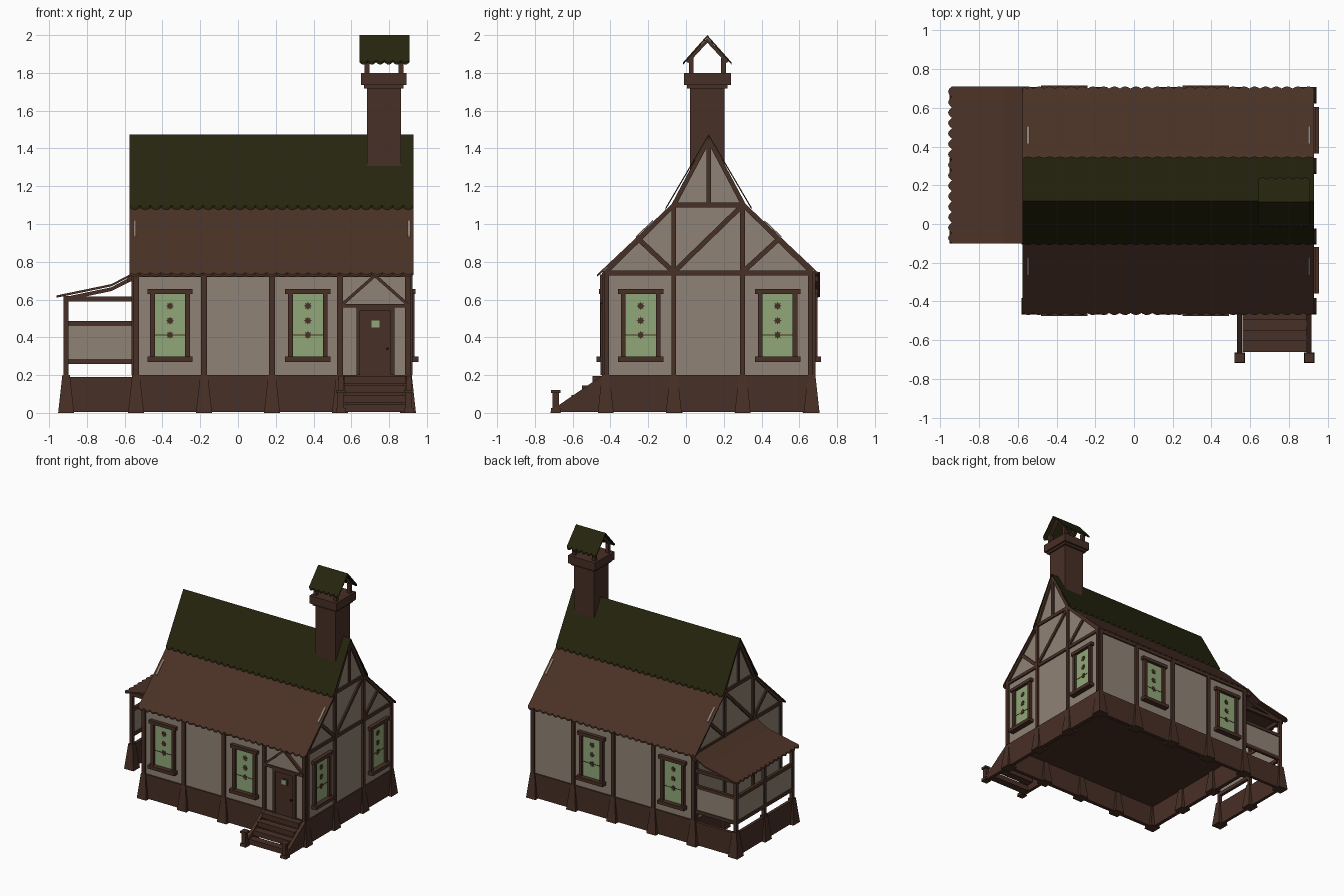
import bpy, bmesh, math
from mathutils import Vector

old = bpy.data.objects.get("Cube")
if old:
    bpy.data.objects.remove(old, do_unlink=True)


def material(name, rgb):
    m = bpy.data.materials.new(name)
    m.use_nodes = True
    m.diffuse_color = (*rgb, 1)
    m.node_tree.nodes["Principled BSDF"].inputs["Base Color"].default_value = (*rgb, 1)
    return m


WOOD = material("dark brown wood", (0.064, 0.029, 0.019))
TILE = material("brown roof tile", (0.070, 0.032, 0.020))
MOSS = material("mossy green roof", (0.019, 0.018, 0.0045))
PLASTER = material("grey plaster", (0.280, 0.226, 0.178))
GLASS = material("pale green glass", (0.285, 0.390, 0.190))
IRON = material("black iron", (0.010, 0.008, 0.007))

# House limits and ridge line
X0, X1, Y0, Y1, MID = -0.55, 0.91, -0.43, 0.67, 0.12


def slab(name, pts, offset, mat):
    """Polygon extruded along an offset vector."""
    bm = bmesh.new()
    face = bm.faces.new([bm.verts.new(p) for p in pts])
    new = bmesh.ops.extrude_face_region(bm, geom=[face])["geom"]
    bmesh.ops.translate(bm, vec=Vector(offset), verts=[v for v in new if isinstance(v, bmesh.types.BMVert)])
    bmesh.ops.recalc_face_normals(bm, faces=bm.faces[:])
    me = bpy.data.meshes.new(name)
    bm.to_mesh(me)
    bm.free()
    me.materials.append(mat)
    ob = bpy.data.objects.new(name, me)
    bpy.context.collection.objects.link(ob)
    return ob


def box(name, x0, x1, y0, y1, z0, z1, mat=WOOD):
    return slab(name, [(x0, y0, z0), (x1, y0, z0), (x1, y1, z0), (x0, y1, z0)], (0, 0, z1 - z0), mat)


def pier(name, x, y, bottom, top, z0, z1, mat=WOOD):
    """Square block tapering towards the top."""
    ob = box(name, x - bottom, x + bottom, y - bottom, y + bottom, z0, z1, mat)
    for v in ob.data.vertices:
        if v.co.z > (z0 + z1) / 2:
            v.co.x = x + (v.co.x - x) * top / bottom
            v.co.y = y + (v.co.y - y) * top / bottom


# Each side maps (along wall, outward depth, height) to the world
SIDES = {
    "front": lambda u, d, z: Vector((u, Y0 - d, z)),
    "back": lambda u, d, z: Vector((u, Y1 + d, z)),
    "right": lambda u, d, z: Vector((X1 + d, u, z)),
    "left": lambda u, d, z: Vector((X0 - d, u, z)),
}


def plate(name, side, pts, d0, d1, mat=WOOD):
    f = SIDES[side]
    return slab(side + "_" + name, [f(u, d0, z) for u, z in pts], f(0, d1, 0) - f(0, d0, 0), mat)


def panel(name, side, u0, u1, z0, z1, d0, d1, mat=WOOD):
    return plate(name, side, [(u0, z0), (u1, z0), (u1, z1), (u0, z1)], d0, d1, mat)


def bar(name, side, a, b, w=0.026, d0=-0.01, d1=0.012):
    a, b = Vector(a), Vector(b)
    t = (b - a).normalized()
    n = Vector((-t.y, t.x)) * w / 2
    return plate(name, side, [a + n, a - n, b - n, b + n], d0, d1)


def sheet(name, a, b, drop, mat, count, thick=(0, 0, -0.012), amp=0.014):
    """Roof sheet hanging from edge a-b with a scalloped lower edge."""
    a, b, drop = Vector(a), Vector(b), Vector(drop)
    down, steps = drop.normalized(), count * 6
    pts = [a, b]
    for i in range(steps, -1, -1):
        t = i / steps
        pts.append(a.lerp(b, t) + drop + down * amp * (abs(math.sin(math.pi * count * t)) - 1))
    return slab(name, pts, thick, mat)


# Plaster body with a two-pitch gable
gable = [(Y0, 0.2), (Y1, 0.2), (Y1, 0.74), (0.305, 1.1), (MID, 1.45), (-0.065, 1.1), (Y0, 0.74)]
slab("house_walls", [(X0, y, z) for y, z in gable], (X1 - X0, 0, 0), PLASTER)

# Hollow foundation
for y in (Y0 - 0.01, Y1 - 0.02):
    box("foundation_long", X0 - 0.01, X1 + 0.01, y, y + 0.03, 0.005, 0.2)
for x in (X0 - 0.01, X1 - 0.02):
    box("foundation_end", x, x + 0.03, Y0, Y1, 0.005, 0.2)
box("house_floor", X0, X1, Y0, Y1, 0.18, 0.199)

# Wall posts, top plates and flared piers
POSTS_X = (-0.54, -0.18, 0.18, 0.54, 0.9)
POSTS_Y = (-0.42, -0.065, 0.3, 0.66)
for side, y in (("front", Y0 + 0.005), ("back", Y1 - 0.005)):
    bar("top_plate", side, (X0, 0.735), (X1, 0.735), 0.03)
    for x in POSTS_X:
        bar("post", side, (x, 0.2), (x, 0.74), 0.03, d1=0.015)
        pier(side + "_pier", x, y, 0.042, 0.02, 0, 0.2)
for side, x in (("right", X1 - 0.01), ("left", X0 + 0.01)):
    for i, y in enumerate(POSTS_Y):
        bar("post", side, (y, 0.2), (y, 1.1 if 0 < i < 3 else 0.745), 0.026, d1=0.015)
        if 0 < i < 3:
            pier(side + "_pier", x, y, 0.042, 0.02, 0, 0.2)
    # Gable timbers
    bar("gable_tie", side, (Y0, 0.74), (Y1, 0.74))
    bar("gable_collar", side, (-0.07, 1.1), (0.31, 1.1))
    bar("king_post", side, (MID, 1.1), (MID, 1.44), 0.024)
    bar("long_brace", side, (-0.065, 0.745), (0.29, 1.09))
    bar("front_brace", side, (-0.065, 0.745), (-0.245, 0.915))
    bar("back_brace", side, (0.3, 0.745), (0.485, 0.915))
    for a, b in zip(gable[2:], gable[3:]):
        bar("rafter", side, a, b, 0.024, d1=0.014)

# Main roof: brown lower pitch, mossy upper pitch
RX0, RX1 = -0.575, 0.93
for s, tag in ((-1, "front"), (1, "back")):
    sheet(tag + "_lower_roof", (RX0, MID + s * 0.18, 1.12), (RX1, MID + s * 0.18, 1.12),
          (0, s * 0.41, -0.387), TILE, 27)
    sheet(tag + "_upper_roof", (RX0, MID, 1.475), (RX1, MID, 1.475),
          (0, s * 0.228, -0.388), MOSS, 27)
    for x in (-0.547, 0.905):
        y = MID + s * 0.295
        slab(tag + "_roof_slit", [(x - 0.007, y, 1.013), (x + 0.007, y, 1.013),
             (x + 0.007, y + s * 0.09, 0.928), (x - 0.007, y + s * 0.09, 0.928)], (0, 0, 0.008), PLASTER)


# Windows with frame, sill and small sun ornaments
def window(side, u):
    panel("window_glass", side, u - 0.09, u + 0.09, 0.295, 0.64, -0.01, 0.006, GLASS)
    for s in (-1, 1):
        panel("window_jamb", side, u + s * 0.08, u + s * 0.105, 0.28, 0.65, -0.01, 0.025)
    panel("window_head", side, u - 0.12, u + 0.12, 0.63, 0.657, -0.01, 0.03)
    panel("window_sill", side, u - 0.12, u + 0.12, 0.27, 0.298, -0.01, 0.045)
    panel("window_glazing_bar", side, u - 0.085, u + 0.085, 0.411, 0.416, 0, 0.008)
    for z in (0.412, 0.488, 0.566):
        star = []
        for k in range(16):
            r, t = (0.013 if k % 2 else 0.022), k * math.pi / 8
            star.append((u + r * math.cos(t), z + r * math.sin(t)))
        plate("window_sun", side, star, 0.004, 0.01)


for side in ("front", "back"):
    window(side, -0.36)
    window(side, 0.37)
window("right", -0.24)
window("right", 0.485)

# Door with small pane, knob, and gabled hood
panel("door", "front", 0.645, 0.81, 0.2, 0.545, 0, 0.012)
for x in (0.637, 0.818):
    bar("door_jamb", "front", (x, 0.2), (x, 0.56), 0.02, d1=0.022)
bar("door_head", "front", (0.628, 0.55), (0.827, 0.55), 0.02, d1=0.022)
panel("door_frame_pane", "front", 0.699, 0.757, 0.445, 0.497, 0, 0.017)
panel("door_pane", "front", 0.707, 0.749, 0.453, 0.489, 0, 0.021, GLASS)
panel("door_knob", "front", 0.785, 0.797, 0.334, 0.346, 0, 0.025, IRON)
plate("hood_plaster", "front", [(0.56, 0.57), (0.89, 0.57), (0.725, 0.73)], 0, 0.012, PLASTER)
bar("hood_beam", "front", (0.55, 0.567), (0.9, 0.567), 0.02, d1=0.022)
for x in (0.553, 0.897):
    bar("hood_rafter", "front", (x, 0.575), (0.725, 0.727), 0.016, d1=0.024)

# Front steps with stringers and newels
for i in range(4):
    y = -0.66 + i * 0.055
    box("step", 0.56, 0.89, y, y + 0.06, 0.05 * i + 0.004, 0.05 * i + 0.046)
for x in (0.545, 0.905):
    slab("stair_stringer", [(x - 0.013, -0.675, 0.005), (x - 0.013, -0.675, 0.04),
         (x - 0.013, -0.44, 0.2), (x - 0.013, -0.44, 0.005)], (0.026, 0, 0), WOOD)
    pier("newel_foot", x, -0.69, 0.027, 0.024, 0, 0.025)
    pier("newel", x, -0.69, 0.017, 0.017, 0.025, 0.105)
    pier("newel_cap", x, -0.69, 0.025, 0.025, 0.105, 0.122)

# Side porch: piers, posts, skirts, rails and plaster panels
PX, PY = -0.91, (-0.06, 0.3, 0.66)
for y in PY:
    pier("porch_pier", PX, y, 0.042, 0.02, 0, 0.2)
    box("porch_post", PX - 0.013, PX + 0.013, y - 0.013, y + 0.013, 0.19, 0.62)
    slab("porch_rafter", [(PX, y - 0.01, 0.615), (-0.67, y - 0.01, 0.665), (X0, y - 0.01, 0.73),
         (X0, y - 0.01, 0.705), (-0.67, y - 0.01, 0.645), (PX, y - 0.01, 0.595)], (0, 0.02, 0), WOOD)
box("porch_back_skirt", PX, X0, 0.65, 0.675, 0.005, 0.19)
box("porch_side_skirt", PX - 0.015, PX + 0.01, PY[0], PY[2], 0.005, 0.19)
for z, h in ((0.258, 0.028), (0.46, 0.026), (0.59, 0.027)):
    box("porch_back_rail", PX, X0, 0.648, 0.672, z, z + h)
    box("porch_side_rail", PX - 0.012, PX + 0.012, PY[0], PY[2], z, z + h)
box("porch_front_beam", PX, X0, PY[0] - 0.012, PY[0] + 0.012, 0.59, 0.617)
box("porch_back_panel", PX, X0, 0.655, 0.665, 0.27, 0.47, PLASTER)
box("porch_side_panel", PX - 0.005, PX + 0.005, PY[0], PY[2], 0.27, 0.47, PLASTER)
box("porch_wall_plate", -0.585, X0, -0.09, 0.7, 0.695, 0.725)
slab("porch_upper_roof", [(X0, -0.1, 0.745), (X0, 0.71, 0.745), (-0.67, 0.71, 0.682), (-0.67, -0.1, 0.682)],
     (0, 0, -0.012), TILE)
sheet("porch_lower_roof", (-0.67, -0.1, 0.682), (-0.67, 0.71, 0.682), (-0.29, 0, -0.06), TILE, 15, amp=0.02)

# Chimney shaft, collar, legs and little gabled cap
CX, CY = 0.772, 0.113
box("chimney_shaft", CX - 0.09, CX + 0.09, CY - 0.092, CY + 0.092, 1.28, 1.74)
box("chimney_trim", CX - 0.105, CX + 0.105, CY - 0.108, CY + 0.108, 1.718, 1.735)
box("chimney_collar", CX - 0.12, CX + 0.12, CY - 0.124, CY + 0.124, 1.735, 1.8)
for sx in (-1, 1):
    x = CX + sx * 0.09
    for s in (-1, 1):
        pier("chimney_leg", x, CY + s * 0.085, 0.013, 0.013, 1.8, 1.878)
        slab("chimney_rafter", [(x - 0.01, CY, 1.985), (x - 0.01, CY + s * 0.115, 1.862),
             (x - 0.01, CY + s * 0.1, 1.852), (x - 0.01, CY, 1.96)], (0.02, 0, 0), WOOD)
for s in (-1, 1):
    sheet("chimney_cap_roof", (0.642, CY, 2.0), (0.908, CY, 2.0), (0, s * 0.128, -0.144), MOSS, 6, amp=0.016)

^^^^^^^^

**Task brief**:
Above are the records; print exactly the lines from the line with "PX, PY = -0.91, (-0.06, 0.3, 0.66)" to the line with "0.092, 1.28, 1.74)", including both, and nothing else.

**Response**:
PX, PY = -0.91, (-0.06, 0.3, 0.66)
for y in PY:
    pier("porch_pier", PX, y, 0.042, 0.02, 0, 0.2)
    box("porch_post", PX - 0.013, PX + 0.013, y - 0.013, y + 0.013, 0.19, 0.62)
    slab("porch_rafter", [(PX, y - 0.01, 0.615), (-0.67, y - 0.01, 0.665), (X0, y - 0.01, 0.73),
         (X0, y - 0.01, 0.705), (-0.67, y - 0.01, 0.645), (PX, y - 0.01, 0.595)], (0, 0.02, 0), WOOD)
box("porch_back_skirt", PX, X0, 0.65, 0.675, 0.005, 0.19)
box("porch_side_skirt", PX - 0.015, PX + 0.01, PY[0], PY[2], 0.005, 0.19)
for z, h in ((0.258, 0.028), (0.46, 0.026), (0.59, 0.027)):
    box("porch_back_rail", PX, X0, 0.648, 0.672, z, z + h)
    box("porch_side_rail", PX - 0.012, PX + 0.012, PY[0], PY[2], z, z + h)
box("porch_front_beam", PX, X0, PY[0] - 0.012, PY[0] + 0.012, 0.59, 0.617)
box("porch_back_panel", PX, X0, 0.655, 0.665, 0.27, 0.47, PLASTER)
box("porch_side_panel", PX - 0.005, PX + 0.005, PY[0], PY[2], 0.27, 0.47, PLASTER)
box("porch_wall_plate", -0.585, X0, -0.09, 0.7, 0.695, 0.725)
slab("porch_upper_roof", [(X0, -0.1, 0.745), (X0, 0.71, 0.745), (-0.67, 0.71, 0.682), (-0.67, -0.1, 0.682)],
     (0, 0, -0.012), TILE)
sheet("porch_lower_roof", (-0.67, -0.1, 0.682), (-0.67, 0.71, 0.682), (-0.29, 0, -0.06), TILE, 15, amp=0.02)

# Chimney shaft, collar, legs and little gabled cap
CX, CY = 0.772, 0.113
box("chimney_shaft", CX - 0.09, CX + 0.09, CY - 0.092, CY + 0.092, 1.28, 1.74)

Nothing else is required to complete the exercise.